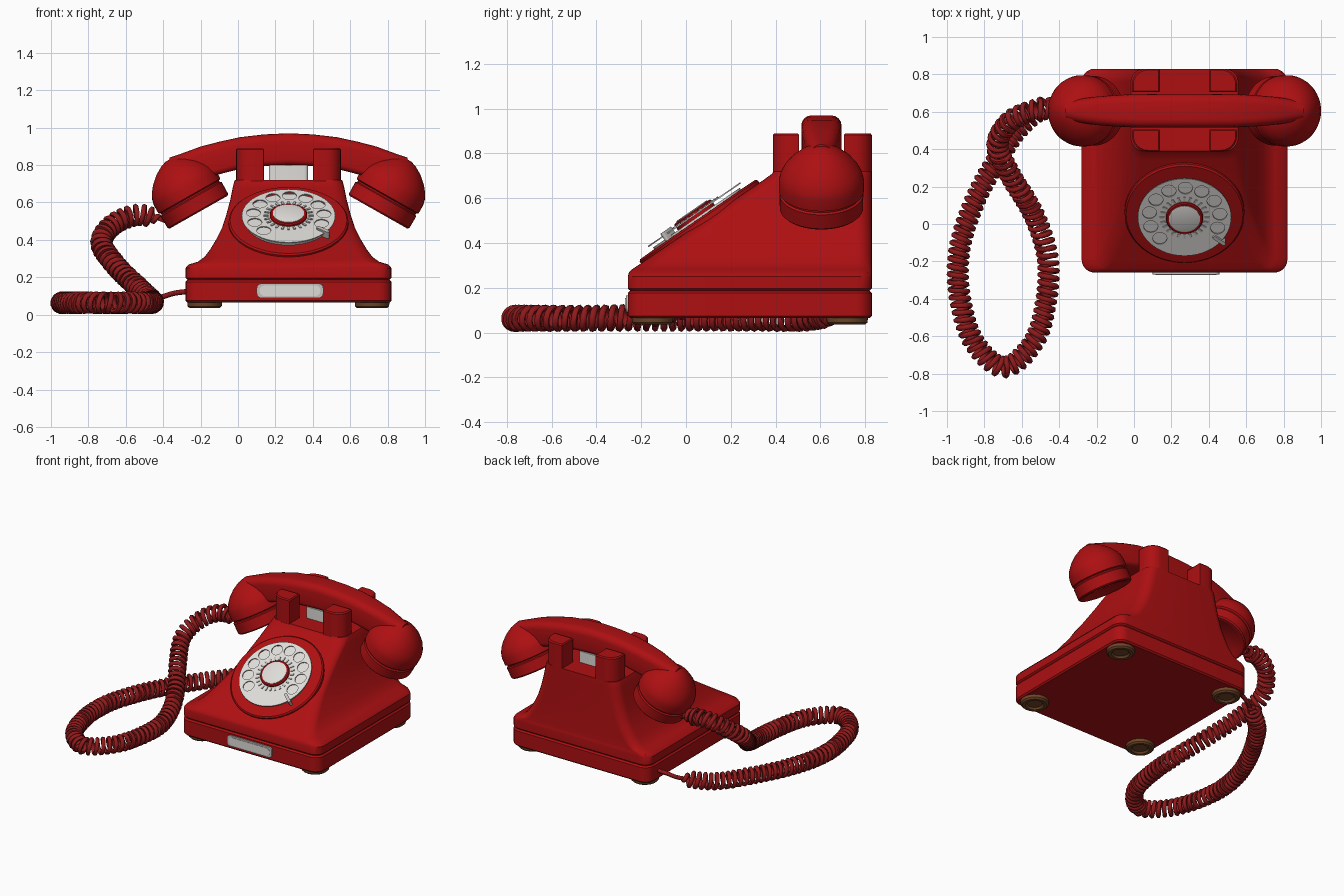
import bpy, bmesh, math
from mathutils import Vector, Matrix

if "Cube" in bpy.data.objects:
    bpy.data.objects.remove(bpy.data.objects["Cube"])

CX = 0.27  # centre line of the body


def material(name, rgb):
    m = bpy.data.materials.new(name)
    m.diffuse_color = (*rgb, 1)
    m.use_nodes = True
    m.node_tree.nodes["Principled BSDF"].inputs["Base Color"].default_value = m.diffuse_color
    return m


RED = material("glossy red", (0.42, 0.005, 0.006))
CORD = material("cord red", (0.27, 0.01, 0.011))
WHITE = material("off white", (0.74, 0.72, 0.69))
GREY = material("pale grey", (0.55, 0.53, 0.51))
BROWN = material("foot brown", (0.16, 0.06, 0.02))


def finish(obj, mat, angle=35):
    obj.data.materials.clear()
    obj.data.materials.append(mat)
    bpy.ops.object.select_all(action='DESELECT')
    obj.select_set(True)
    bpy.context.view_layer.objects.active = obj
    bpy.ops.object.shade_smooth_by_angle(angle=math.radians(angle))
    return obj


def loft(name, rings, mat, matrix=Matrix(), angle=35):
    """Skin a stack of equal-length rings and cap both ends."""
    bm = bmesh.new()
    rows = [[bm.verts.new(matrix @ Vector(p)) for p in ring] for ring in rings]
    n = len(rows[0])
    for a, b in zip(rows, rows[1:]):
        for i in range(n):
            j = (i + 1) % n
            bm.faces.new((a[i], a[j], b[j], b[i]))
    bm.faces.new(rows[0][::-1])
    bm.faces.new(rows[-1])
    bmesh.ops.recalc_face_normals(bm, faces=bm.faces)
    mesh = bpy.data.meshes.new(name)
    bm.to_mesh(mesh)
    bm.free()
    obj = bpy.data.objects.new(name, mesh)
    bpy.context.collection.objects.link(obj)
    return finish(obj, mat, angle)


def rounded_rect(hx, hy, radii, n=6):
    """2D outline; radii run ++, -+, --, +-."""
    pts = []
    for k, (sx, sy) in enumerate(((1, 1), (-1, 1), (-1, -1), (1, -1))):
        r = radii[k]
        for i in range(n + 1):
            a = math.pi / 2 * (k + i / n)
            pts.append((sx * (hx - r) + r * math.cos(a), sy * (hy - r) + r * math.sin(a)))
    return pts


def lathe(name, profile, mat, matrix, n=48, angle=35):
    rings = [[(r * math.cos(2 * math.pi * i / n), r * math.sin(2 * math.pi * i / n), h)
              for i in range(n)] for r, h in profile]
    return loft(name, rings, mat, matrix, angle)


def body_loft(name, levels):
    rings = []
    for z, hw, yf, yb, r in levels:
        cy, hy = (yf + yb) / 2, (yb - yf) / 2
        rings.append([(CX + x, cy + y, z) for x, y in rounded_rect(hw, hy, [r] * 4)])
    return loft(name, rings, RED)


# Base tray and sloping housing
body_loft("base_tray", [
    (0.065, 0.54, -0.25, 0.82, 0.06), (0.075, 0.55, -0.26, 0.83, 0.07),
    (0.176, 0.55, -0.26, 0.83, 0.07), (0.186, 0.54, -0.25, 0.82, 0.06)])
body_loft("housing", [
    (0.18, 0.54, -0.25, 0.82, 0.06), (0.188, 0.54, -0.25, 0.82, 0.06),
    (0.197, 0.55, -0.26, 0.83, 0.07), (0.25, 0.55, -0.26, 0.83, 0.07),
    (0.268, 0.535, -0.255, 0.83, 0.07), (0.283, 0.485, -0.24, 0.83, 0.07),
    (0.31, 0.448, -0.20, 0.83, 0.07), (0.347, 0.42, -0.146, 0.83, 0.07),
    (0.40, 0.388, -0.068, 0.83, 0.07), (0.465, 0.355, 0.028, 0.83, 0.07),
    (0.54, 0.331, 0.138, 0.83, 0.07), (0.615, 0.311, 0.248, 0.83, 0.07),
    (0.68, 0.298, 0.344, 0.83, 0.07), (0.71, 0.291, 0.385, 0.83, 0.07),
    (0.72, 0.286, 0.39, 0.83, 0.07)])

# Four cradle posts, each with its outer corner rounded
for sx, side in ((-1, "left"), (1, "right")):
    for k, (y0, y1, end) in enumerate(((0.388, 0.505, "front"), (0.705, 0.83, "back"))):
        corner = {(1, 1): 0, (-1, 1): 1, (-1, 0): 2, (1, 0): 3}[(sx, k)]
        radii = [0.004] * 4
        radii[corner] = 0.08
        rings = []
        for z, inset in ((0.66, 0), (0.882, 0), (0.89, 0.006)):
            outline = rounded_rect(0.074 - inset, (y1 - y0) / 2 - inset, radii)
            rings.append([(CX + sx * 0.206 + x, (y0 + y1) / 2 + y, z) for x, y in outline])
        loft(f"cradle_post_{end}_{side}", rings, RED)

# Hook switch between the posts
loft("hook_switch", [[(CX + x, 0.605 + y, z) for x, y in rounded_rect(0.105, 0.08, [0.02] * 4)]
                     for z in (0.71, 0.80)], WHITE)

# Feet
for x in (-0.178, 0.717):
    for y in (-0.15, 0.72):
        lathe("foot", [(0.05, 0.048), (0.06, 0.036), (0.08, 0.035), (0.091, 0.045), (0.093, 0.07)],
              BROWN, Matrix.Translation((x, y, 0)), 32)

# Front label holder: frame and card
front = Matrix.Translation((CX + 0.008, -0.26, 0.128)) @ Matrix.Rotation(math.pi / 2, 4, 'X')
for name, hx, hz, d, mat in (("label_frame", 0.178, 0.038, 0.009, GREY),
                             ("label_card", 0.162, 0.027, 0.012, WHITE)):
    loft(name, [[(x, y, h) for x, y in rounded_rect(hx, hz, [0.024] * 4)] for h in (-0.02, d)],
         mat, front)

# Dial: base ring, number plate, finger wheel, hub
dial = Matrix.Translation((CX, 0.052, 0.505)) @ Matrix.Rotation(math.radians(34.6), 4, 'X')
lathe("dial_base", [(0.32, -0.06), (0.32, -0.008), (0.312, 0), (0.25, 0.001)], RED, dial, 64)
lathe("number_plate", [(0.235, -0.005), (0.235, 0.010)], WHITE, dial, 64)

cu = bpy.data.curves.new("finger_wheel", 'CURVE')
cu.dimensions = '2D'
cu.fill_mode = 'BOTH'
cu.extrude = 0.003
hole_angles = [math.radians(226 - 27.5 * i) for i in range(10)]
circles = [(0, 0, 0.25, 64)] + [(0.19 * math.cos(a), 0.19 * math.sin(a), 0.038, 24)
                                for a in hole_angles]
for x, y, r, n in circles:
    sp = cu.splines.new('POLY')
    sp.points.add(n - 1)
    sp.use_cyclic_u = True
    for i, p in enumerate(sp.points):
        a = 2 * math.pi * i / n
        p.co = (x + r * math.cos(a), y + r * math.sin(a), 0, 1)
wheel = bpy.data.objects.new("finger_wheel", cu)
bpy.context.collection.objects.link(wheel)
wheel.matrix_world = dial @ Matrix.Translation((0, 0, 0.026))
bpy.ops.object.select_all(action='DESELECT')
wheel.select_set(True)
bpy.context.view_layer.objects.active = wheel
bpy.ops.object.convert(target='MESH')
finish(bpy.context.object, WHITE)

lathe("dial_hub", [(0.10, 0.0), (0.10, 0.038), (0.094, 0.043), (0.08, 0.043)], RED, dial)
lathe("hub_card", [(0.084, 0.03), (0.084, 0.046), (0.078, 0.048)], WHITE, dial)

# Small teeth around the hub
for i in range(24):
    m = dial @ Matrix.Rotation(2 * math.pi * i / 24, 4, 'Z') @ Matrix.Translation((0.12, 0, 0))
    loft("hub_tooth", [[(x, y, h) for x, y in rounded_rect(0.013, 0.006, [0.002] * 4, 1)]
                       for h in (0.025, 0.034)], GREY, m)

# Finger stop
m = dial @ Matrix.Rotation(math.radians(-38), 4, 'Z') @ Matrix.Translation((0.235, 0, 0))
loft("finger_stop", [[(x, y, h) for x, y in rounded_rect(0.04, 0.010, [0.008] * 4, 3)]
                     for h in (0.0, 0.042)], GREY, m)

# Handset handle: arched sweep of (offset, mid height, half height, half width)
half = [(0.0, 0.885, 0.085, 0.09), (0.13, 0.879, 0.085, 0.09), (0.26, 0.864, 0.085, 0.089),
        (0.37, 0.838, 0.087, 0.084), (0.47, 0.81, 0.089, 0.076), (0.56, 0.778, 0.088, 0.064),
        (0.635, 0.76, 0.08, 0.048)]
sections = [(-o, z, h, w) for o, z, h, w in half[:0:-1]] + half
loft("handset_handle", [[(CX + o, 0.605 + y, z + v) for y, v in
                         rounded_rect(w, h, [0.045, 0.045, 0.03, 0.03], 4)]
                        for o, z, h, w in sections], RED, angle=50)

# Ear and mouth cups, tilted inwards
cup = [(0.14, -0.09), (0.155, -0.10), (0.178, -0.10), (0.186, -0.092), (0.187, -0.02),
       (0.178, -0.014), (0.178, -0.006), (0.19, 0.0), (0.19, 0.05), (0.183, 0.08), (0.167, 0.112),
       (0.14, 0.147), (0.10, 0.183), (0.055, 0.21), (0.02, 0.222)]
for s, name in ((-1, "mouth_cup"), (1, "ear_cup")):
    m = Matrix.Translation((CX + s * 0.53, 0.605, 0.635)) @ Matrix.Rotation(s * math.radians(29.5), 4, 'Y')
    lathe(name, cup, RED, m)

# Coiled cord: helix around a smooth path from the mouth cup to the base
path = [Vector(p) for p in (
    (-0.38, 0.61, 0.50), (-0.46, 0.615, 0.525), (-0.56, 0.60, 0.53), (-0.67, 0.54, 0.48),
    (-0.73, 0.42, 0.385), (-0.66, 0.26, 0.27), (-0.54, 0.06, 0.15), (-0.465, -0.16, 0.08),
    (-0.465, -0.38, 0.064), (-0.53, -0.62, 0.064), (-0.69, -0.765, 0.064), (-0.85, -0.64, 0.064),
    (-0.93, -0.40, 0.064), (-0.935, -0.15, 0.064), (-0.86, 0.10, 0.064), (-0.74, 0.33, 0.064),
    (-0.60, 0.53, 0.064), (-0.43, 0.66, 0.09), (-0.34, 0.70, 0.115), (-0.26, 0.71, 0.125))]
pad = [path[0] * 2 - path[1]] + path + [path[-1] * 2 - path[-2]]
line = []
for p0, p1, p2, p3 in zip(pad, pad[1:], pad[2:], pad[3:]):
    for i in range(72):
        t = i / 72
        line.append(0.5 * (2 * p1 + (p2 - p0) * t + (2 * p0 - 5 * p1 + 4 * p2 - p3) * t * t
                           + (3 * p1 - p0 - 3 * p2 + p3) * t ** 3))
line.append(path[-1])
dist = [0.0]
for a, b in zip(line, line[1:]):
    dist.append(dist[-1] + (b - a).length)
cu = bpy.data.curves.new("coiled_cord", 'CURVE')
cu.dimensions = '3D'
cu.bevel_depth = 0.0145
cu.bevel_resolution = 1
cu.use_fill_caps = True
sp = cu.splines.new('POLY')
sp.points.add(len(line) - 1)
for i, p in enumerate(line):
    t = (line[min(i + 1, len(line) - 1)] - line[max(i - 1, 0)]).normalized()
    side = t.cross(Vector((0, 0, 1))).normalized()
    up = side.cross(t)
    ramp = min(1, max(0, (dist[i] - 0.04) / 0.06), max(0, (dist[-1] - dist[i] - 0.18) / 0.06))
    a = 2 * math.pi * dist[i] / 0.04
    q = p + (side * math.cos(a) + up * math.sin(a)) * 0.047 * ramp
    sp.points[i].co = (*q, 1)
cord = bpy.data.objects.new("coiled_cord", cu)
bpy.context.collection.objects.link(cord)
bpy.ops.object.select_all(action='DESELECT')
cord.select_set(True)
bpy.context.view_layer.objects.active = cord
bpy.ops.object.convert(target='MESH')
finish(bpy.context.object, CORD, 60)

● Problem requirements
Starting at the line that contains "for h in (0.025, 0.034)], GREY, m)" and stopping after the line that contains "for h in (0.0, 0.042)], GREY, m)", write out every line exactly as it appears above, and no other line.

● Response to the task
                       for h in (0.025, 0.034)], GREY, m)

# Finger stop
m = dial @ Matrix.Rotation(math.radians(-38), 4, 'Z') @ Matrix.Translation((0.235, 0, 0))
loft("finger_stop", [[(x, y, h) for x, y in rounded_rect(0.04, 0.010, [0.008] * 4, 3)]
                     for h in (0.0, 0.042)], GREY, m)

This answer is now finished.